The drive toward self-protection is as old as the Garden. When Adam and Eve sewed fig leaves together to cover their shame, it was a predictable response to the effects of their decision to step outside of God’s protection and provision.
Instead of receiving the power of being “like God,” as the Enemy had promised, Adam and Eve simply experienced the vulnerability of exposure, which automatically made them insecure and they needed to hide.
Ever since, humanity has been crafting elaborate fig leaves to hide behind. They are as varied as are our individual personalities. We develop a persona that “works” for us and we use it to make it through life. We hope our fig leaves will keep us secure; we hope they will minimize the exposure of our weaknesses.
Why do we fear exposure? Because we are deeply worried that who we are — warts and all — will not be loved. Ever since that first doubt in the Garden, the doubt that God is truly good and can be trusted to give us a full, meaningful and satisfying life; we have thought that God is actually holding out on us.
If God is holding out on us, that’s just another way of saying: “God doesn’t love us.”
And therefore, like Adam and Eve, we believe we have to make life work. We especially believe we have to find ways to get love and security. We also believe that since life is up to us, we have to protect ourselves from, well, everything.
Self-protection is the way we ensure that we are OK. We can’t risk embarrassment or shame or failure. It’s self-protection that gives rise to The Impostor.

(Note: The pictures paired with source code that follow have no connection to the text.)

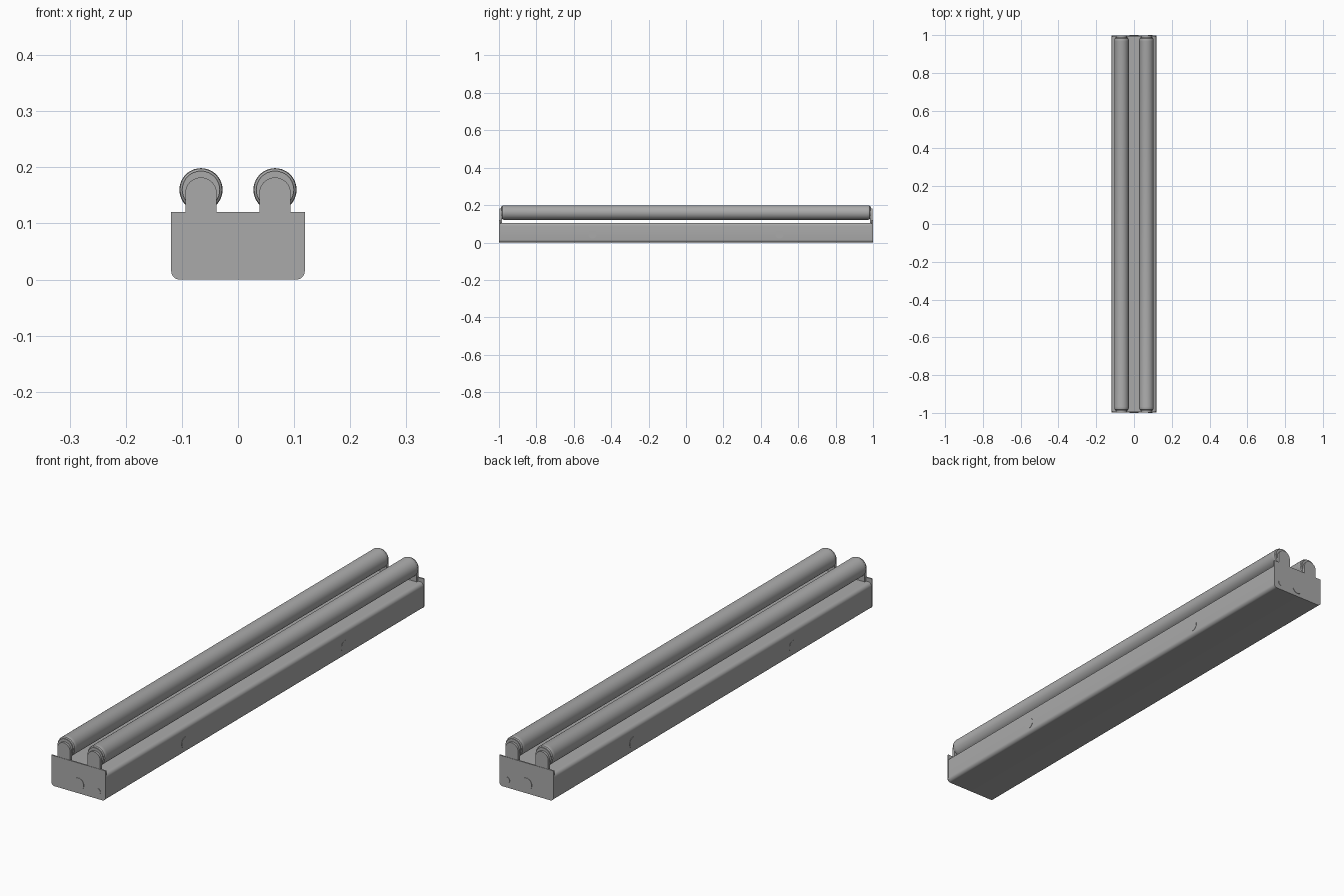
import bpy, bmesh, math

if "Cube" in bpy.data.objects:
    bpy.data.objects.remove(bpy.data.objects["Cube"], do_unlink=True)

grey = bpy.data.materials.new("mid_grey")
grey.use_nodes = True
grey.diffuse_color = (0.4, 0.4, 0.4, 1)
grey.node_tree.nodes["Principled BSDF"].inputs["Base Color"].default_value = (0.4, 0.4, 0.4, 1)


def finish(name, bm):
    bmesh.ops.recalc_face_normals(bm, faces=bm.faces)
    mesh = bpy.data.meshes.new(name)
    bm.to_mesh(mesh)
    bm.free()
    mesh.materials.append(grey)
    ob = bpy.data.objects.new(name, mesh)
    bpy.context.collection.objects.link(ob)
    bpy.ops.object.select_all(action='DESELECT')
    ob.select_set(True)
    bpy.context.view_layer.objects.active = ob
    bpy.ops.object.shade_smooth_by_angle(angle=math.radians(35))
    return ob


def arc(cx, cz, r, start, end, n=6):
    angles = [math.radians(start + (end - start) * i / n) for i in range(n + 1)]
    return [(cx + r * math.cos(a), cz + r * math.sin(a)) for a in angles]


def extrude_y(name, profile, y0, y1):
    bm = bmesh.new()
    face = bm.faces.new([bm.verts.new((x, y0, z)) for x, z in profile])
    ext = bmesh.ops.extrude_face_region(bm, geom=[face], use_keep_orig=True)
    verts = [g for g in ext["geom"] if isinstance(g, bmesh.types.BMVert)]
    bmesh.ops.translate(bm, vec=(0, y1 - y0, 0), verts=verts)
    return finish(name, bm)


def lathe_y(name, profile, cx, cz, segments=40):
    bm = bmesh.new()
    verts = [bm.verts.new((cx + r, y, cz)) for r, y in profile]
    edges = [bm.edges.new(pair) for pair in zip(verts, verts[1:])]
    bmesh.ops.spin(bm, geom=verts + edges, cent=(cx, 0, cz), axis=(0, 1, 0),
                   angle=math.tau, steps=segments, use_duplicate=False)
    bmesh.ops.remove_doubles(bm, verts=bm.verts, dist=0.00001)
    return finish(name, bm)


# Long housing with rounded edges
W, R = 0.118, 0.015
bottom = arc(-W + R, R, R, 180, 270) + arc(W - R, R, R, 270, 360)
top = arc(W - R, 0.105 - R, R, 0, 90) + arc(-W + R, 0.105 - R, R, 90, 180)
extrude_y("housing", bottom + top, -0.994, 0.994)

# Flat end plates, rising above the housing
plate = (arc(-0.119 + R, R, R, 180, 270) + arc(0.119 - R, R, R, 270, 360)
         + [(0.119, 0.12), (-0.119, 0.12)])
for end, s in (("front", -1), ("back", 1)):
    extrude_y(end + "_end_plate", plate, s * 0.993, s * 0.9985)
    # Knockout discs on the plate
    for label, x, z, r in (("large", 0, 0.037, 0.024), ("small", 0.085, 0.03, 0.012)):
        extrude_y(f"{end}_{label}_knockout", arc(x, z, r, 0, 345, 23),
                  s * 0.998, s)

# Knockout discs on the long sides
for side, s in (("left", 1), ("right", -1)):
    for end, y in (("front", -0.5), ("back", 0.5)):
        disc = extrude_y(f"{side}_{end}_knockout", arc(0, 0, 0.022, 0, 345, 23), -0.001, 0.001)
        disc.rotation_euler.z = math.pi / 2
        disc.location = (s * W, y, 0.043)

# Tubes with stepped end caps, and their lamp holders
half = [(0.0383, 0.966), (0.0385, 0.967), (0.0385, 0.976), (0.0372, 0.981),
        (0.0335, 0.984), (0.0335, 0.988), (0, 0.988)]
tube = [(r, -y) for r, y in reversed(half)] + half
for side, x in (("left", 0.066), ("right", -0.066)):
    lathe_y(side + "_tube", tube, x, 0.16)
    holder = [(x - 0.028, 0.1), (x + 0.028, 0.1)] + arc(x, 0.154, 0.028, 0, 180, 20)
    for end, s in (("front", -1), ("back", 1)):
        extrude_y(f"{side}_{end}_holder", holder, s * 0.984, s * 0.997)
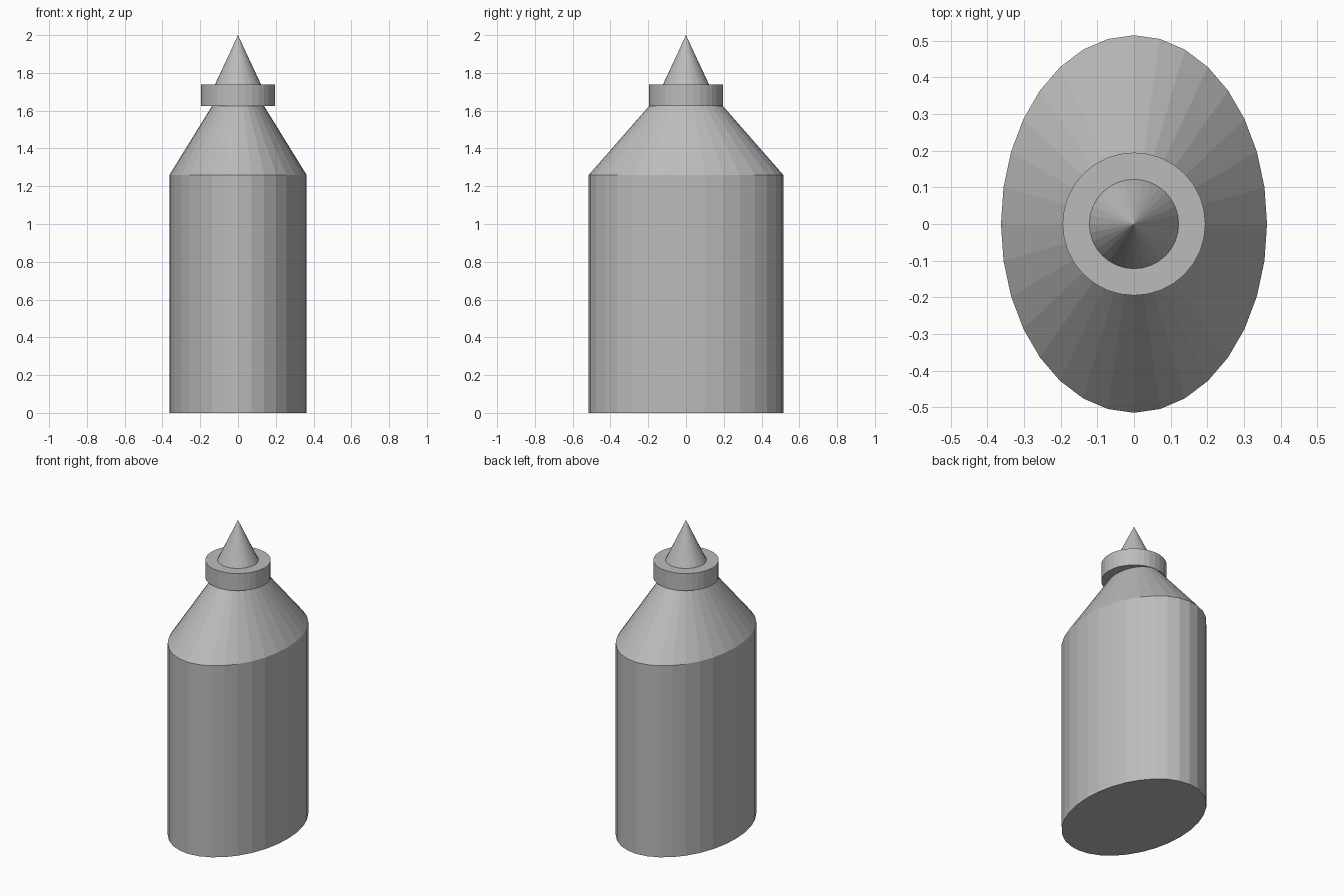
import bpy

# Remove the default cube
cube = bpy.data.objects.get("Cube")
if cube:
    bpy.data.objects.remove(cube, do_unlink=True)

# Single grey plastic
grey = bpy.data.materials.new("grey plastic")
grey.use_nodes = True
colour = (0.5, 0.5, 0.5, 1)
grey.diffuse_color = colour
grey.node_tree.nodes["Principled BSDF"].inputs["Base Color"].default_value = colour

SIDES = 32
OVAL = 0.705  # width of the bottle relative to its depth


def frustum(name, bottom, top, r_bottom, r_top, squash=1.0):
    """Flat-shaded tapered cylinder between two heights."""
    bpy.ops.mesh.primitive_cone_add(
        vertices=SIDES, radius1=r_bottom, radius2=r_top, depth=top - bottom,
        location=(0, 0, (bottom + top) / 2))
    part = bpy.context.object
    part.name = name
    part.scale.x = squash
    bpy.ops.object.transform_apply(location=False, rotation=False, scale=True)
    part.data.materials.append(grey)
    return part


# Oval bottle and its sloping shoulder
frustum("bottle_body", 0, 1.26, 0.515, 0.515, OVAL)
frustum("bottle_shoulder", 1.26, 1.625, 0.515, 0.195, OVAL)

# Round cap collar and pointed nozzle
frustum("cap_collar", 1.625, 1.738, 0.195, 0.195)
frustum("nozzle", 1.738, 2.0, 0.122, 0)
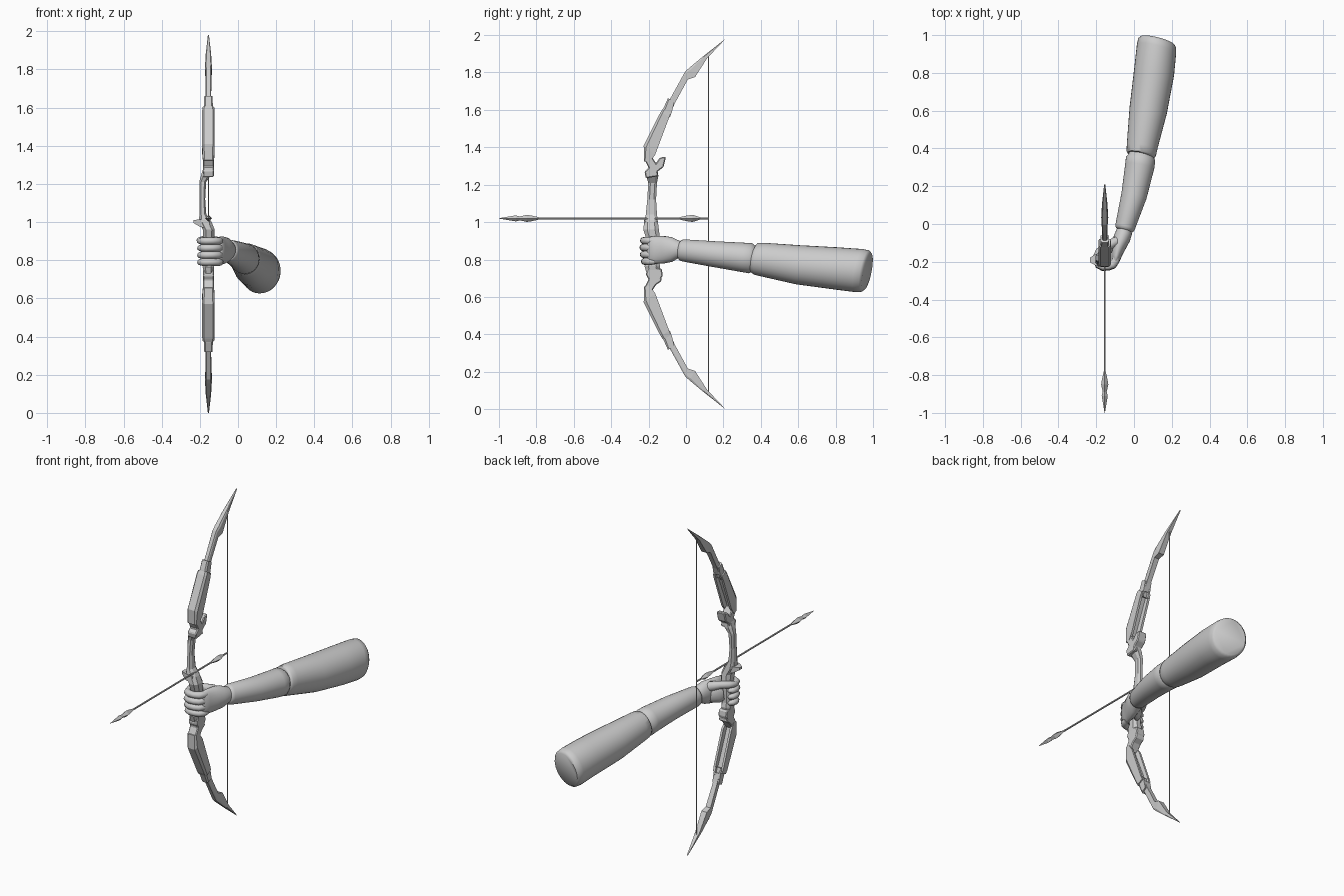
import bpy, bmesh, math
from mathutils import Vector

BX = -0.155          # bow plane
MID = 0.99           # bow mirror height


def loft(name, rings, smooth=False):
    """Skin a list of equal-length point rings and cap both ends."""
    bm = bmesh.new()
    vs = [[bm.verts.new(p) for p in r] for r in rings]
    n = len(vs[0])
    for a, b in zip(vs, vs[1:]):
        for i in range(n):
            j = (i + 1) % n
            bm.faces.new((a[i], a[j], b[j], b[i]))
    bm.faces.new(vs[0])
    bm.faces.new(vs[-1])
    bmesh.ops.recalc_face_normals(bm, faces=bm.faces)
    me = bpy.data.meshes.new(name)
    bm.to_mesh(me)
    bm.free()
    ob = bpy.data.objects.new(name, me)
    bpy.context.collection.objects.link(ob)
    if smooth:
        me.polygons.foreach_set("use_smooth", [True] * len(me.polygons))
        me.set_sharp_from_angle(angle=math.radians(50))
    return ob


def tube(name, stations, n=24, smooth=True, end_dir=None):
    """Stations are (x, y, z, side radius, vertical radius)."""
    cs = [Vector(s[:3]) for s in stations]
    rings = []
    for i, s in enumerate(stations):
        d = (cs[min(i + 1, len(cs) - 1)] - cs[max(i - 1, 0)]).normalized()
        if end_dir and i >= len(cs) - 3:
            d = Vector(end_dir).normalized()
        u = d.cross(Vector((0, 0, 1))).normalized()
        v = u.cross(d)
        rings.append([cs[i] + u * s[3] * math.cos(2 * math.pi * k / n)
                      + v * s[4] * math.sin(2 * math.pi * k / n) for k in range(n)])
    return loft(name, rings, smooth)


def limb(name, stations, side, groove=0.0):
    """Stations are (outer y, outer z, inner y, inner z, half width)."""
    rings = []
    for oy, oz, iy, iz, w in stations:
        sec = [(-w, .2), (-.7 * w, 0), (.7 * w, 0), (w, .2), (w, 1), (.6 * w, 1),
               (.5 * w, 1 - groove), (-.5 * w, 1 - groove), (-.6 * w, 1), (-w, 1)]
        rings.append([(BX + x, oy + (iy - oy) * t, MID + side * (oz + (iz - oz) * t - MID))
                      for x, t in sec])
    return loft(name, rings)


def plate(name, outline, w, bevel=0.005):
    """Side outline (y, z) extruded across the bow."""
    ob = loft(name, [[(BX + s * w, y, z) for y, z in outline] for s in (-1, 1)])
    b = ob.modifiers.new("bevel", "BEVEL")
    b.width, b.segments = bevel, 1
    return ob


# Bow limbs, upper and lower
for side, label in ((1, "upper"), (-1, "lower")):
    limb(label + "_limb_block", [(-.225, 1.325, -.195, 1.32, .029), (-.226, 1.41, -.165, 1.36, .033),
                                 (-.135, 1.59, -.09, 1.56, .033), (-.123, 1.608, -.08, 1.585, .03)],
         side, .35)
    limb(label + "_limb_collar", [(-.13, 1.575, -.086, 1.56, .023), (-.12, 1.61, -.075, 1.59, .023),
                                  (-.097, 1.662, -.062, 1.645, .022)], side, .2)
    limb(label + "_limb_tip", [(-.115, 1.60, -.078, 1.59, .014), (-.09, 1.65, -.06, 1.635, .014),
                               (-.004, 1.806, .01, 1.763, .016), (.02, 1.827, .048, 1.775, .018),
                               (.09, 1.885, .112, 1.875, .014), (.21, 1.98, .208, 1.977, .003)], side)

# Brackets joining limbs to riser
plate("upper_bracket", [(-.225, 1.34), (-.19, 1.36), (-.16, 1.315), (-.14, 1.345), (-.107, 1.35),
                        (-.12, 1.295), (-.152, 1.27), (-.15, 1.245), (-.215, 1.235),
                        (-.222, 1.27), (-.2, 1.29)], .028)
plate("lower_bracket", [(-.225, .645), (-.19, .62), (-.16, .665), (-.13, .685), (-.133, .70),
                        (-.124, .715), (-.13, .75), (-.2, .765), (-.215, .72), (-.2, .695)], .028)

# Riser with the sideways cut-out for the arrow: (z, x, half x, y front, y back)
riser = [(1.28, -.155, .027, -.21, -.15), (1.245, -.168, .026, -.212, -.148),
         (1.21, -.185, .018, -.202, -.155), (1.12, -.187, .015, -.207, -.16),
         (1.04, -.184, .018, -.215, -.155), (1.00, -.172, .034, -.224, -.15),
         (.96, -.153, .031, -.228, -.145), (.92, -.153, .03, -.215, -.14),
         (.89, -.155, .027, -.205, -.145), (.79, -.155, .027, -.205, -.145),
         (.765, -.155, .03, -.222, -.138), (.725, -.155, .026, -.21, -.145)]
rings = []
for z, x, w, y0, y1 in riser:
    cy, d = (y0 + y1) / 2, (y1 - y0) / 2
    rings.append([(x + w * a, cy + d * b, z) for a, b in
                  ((-1, -.5), (-.5, -1), (.5, -1), (1, -.5), (1, .5), (.5, 1), (-.5, 1), (-1, .5))])
loft("riser", rings)

# Arrow rest prong
loft("arrow_rest", [[(x, -.19 + h * a, z + h * b) for a, b in ((-1, -.6), (1, -.6), (1, .6), (-1, .6))]
                    for x, z, h in ((-.15, .985, .035), (-.2, .995, .032), (-.234, 1.003, .012))])

# Bow string
loft("bow_string", [[(BX + .003 * math.cos(k * math.pi / 3), .12 + .003 * math.sin(k * math.pi / 3), z)
                     for k in range(6)] for z in (.09, 1.89)])


# Arrow
def arrow_part(name, prof, n=4):
    return tube(name, [(BX, y, 1.02, r, r) for y, r in prof], n, False)


arrow_part("arrow_shaft", [(-.9, .005), (.12, .005)], 8)
arrow_part("arrow_head_front", [(-1.0, .001), (-.91, .016), (-.875, .007)])
arrow_part("arrow_head_rear", [(-.9, .008), (-.85, .019), (-.825, .015), (-.78, .005)])
arrow_part("arrow_fletching", [(-.04, .005), (.0, .014), (.035, .019), (.08, .005)])

# Arm
tube("forearm", [(-.053, -.035, .851, .040, .045), (-.051, -.028, .850, .049, .055),
                 (-.047, -.015, .849, .053, .059), (0, .15, .829, .068, .069),
                 (.031, .31, .811, .078, .079), (.035, .345, .807, .078, .081),
                 (.037, .357, .806, .07, .073), (.039, .38, .804, .06, .06)], 32)
tube("upper_arm", [(.036, .36, .806, .06, .06), (.037, .363, .805, .073, .076),
                   (.039, .375, .803, .079, .085), (.043, .41, .80, .082, .09),
                   (.075, .60, .772, .1, .105), (.106, .80, .753, .107, .113),
                   (.119, .925, .741, .107, .117), (.123, .957, .738, .104, .113),
                   (.125, .969, .736, .093, .101)], 32, end_dir=(.26, 1, -.2))

# Hand: palm, wrist, heel, thumb and four curled fingers
tube("palm", [(-.047, -.015, .852, .035, .04), (-.053, -.045, .854, .043, .05),
              (-.064, -.075, .854, .045, .066), (-.08, -.12, .852, .038, .073),
              (-.092, -.165, .851, .028, .074), (-.098, -.195, .851, .022, .07),
              (-.1, -.205, .851, .012, .06)], 24)
tube("palm_heel", [(-.075, -.08, .84, .015, .03), (-.1, -.105, .842, .028, .05),
                   (-.13, -.13, .845, .028, .055), (-.15, -.145, .848, .015, .04)], 16)
tube("thumb", [(-.075, -.075, .88, .015, .02), (-.1, -.095, .895, .026, .028),
               (-.145, -.12, .905, .022, .022), (-.185, -.145, .907, .02, .02),
               (-.2, -.175, .904, .018, .018), (-.2, -.2, .90, .014, .014),
               (-.2, -.208, .899, .006, .006)], 12)
for i, label in enumerate(("little", "ring", "middle", "index")):
    z = .79 + .037 * i
    o = (.008, .002, 0, .003)[i]
    path = [(-.09, -.165, .016), (-.098, -.195, .021), (-.112, -.218 + o, .021),
            (-.135, -.228 + o, .019), (-.165, -.229 + o, .020), (-.187, -.218 + o, .020),
            (-.196, -.195, .018), (-.192, -.172, .017), (-.178, -.158, .014), (-.172, -.155, .006)]
    tube(label + "_finger", [(x, y, z, r, r * .95) for x, y, r in path], 12)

So we play it safe. We stay strictly within the realm of things that are predictable, measured and calculated.
Larry Crabb once said that most men find something they are good at and then spend their lives convincing themselves that it — whatever “It” is — is important.
That is an incredibly haunting statement because i know from personal experience exactly what Crabb is talking about. Most men do.
Crabb’s thought, and self-protection as a whole, is just another take on something Jesus said:
“For whoever wishes to save his life will lose it; but whoever loses his life for my sake will find it. For what will it profit a man if he gains the whole world and forfeits his soul? Or what will a man give in exchange for his soul?” [Matthew 16:25-26]
Self-protection and playing it safe are ways we try to save our lives. Jesus says it’s hopeless. We will lose our lives that way.
The word Christ uses for “life” is the word psyche-the word for our soul, our inner self, our heart. He says that the things we do to save our psyche, our self, those plans to save and protect our inner life-those are the things that will actually destroy us. “There is a way that seems right to a man but in the end it leads to death,” says Proverbs 16:25. The false self, our plan for redemption, seems so right to us. It shields us from pain and secures us a little love and admiration. But the false self is a lie; the whole plan is built on pretense. It’s a deadly trap.
God loves us too much to leave us as the impostor “living” in our self-protective bubble of supposed safety. This is why throughout scripture, and throughout our individual lives, God is constantly calling us out, and into, the unpredictable regions of life and relationships. He even calls us deep into the unexplored regions of our souls.
In fact, He calls us to The Frontier.
A common synonym for Faith is Risk. Hebrews tells us that without Faith it is impossible to please God [Heb. 11:6], and so Risk is actually written into the fabric of our lives with God. When we let go of safety and grab hold of risk, that is when we finally experience God and the vibrant life we have actually been searching for in a million other places.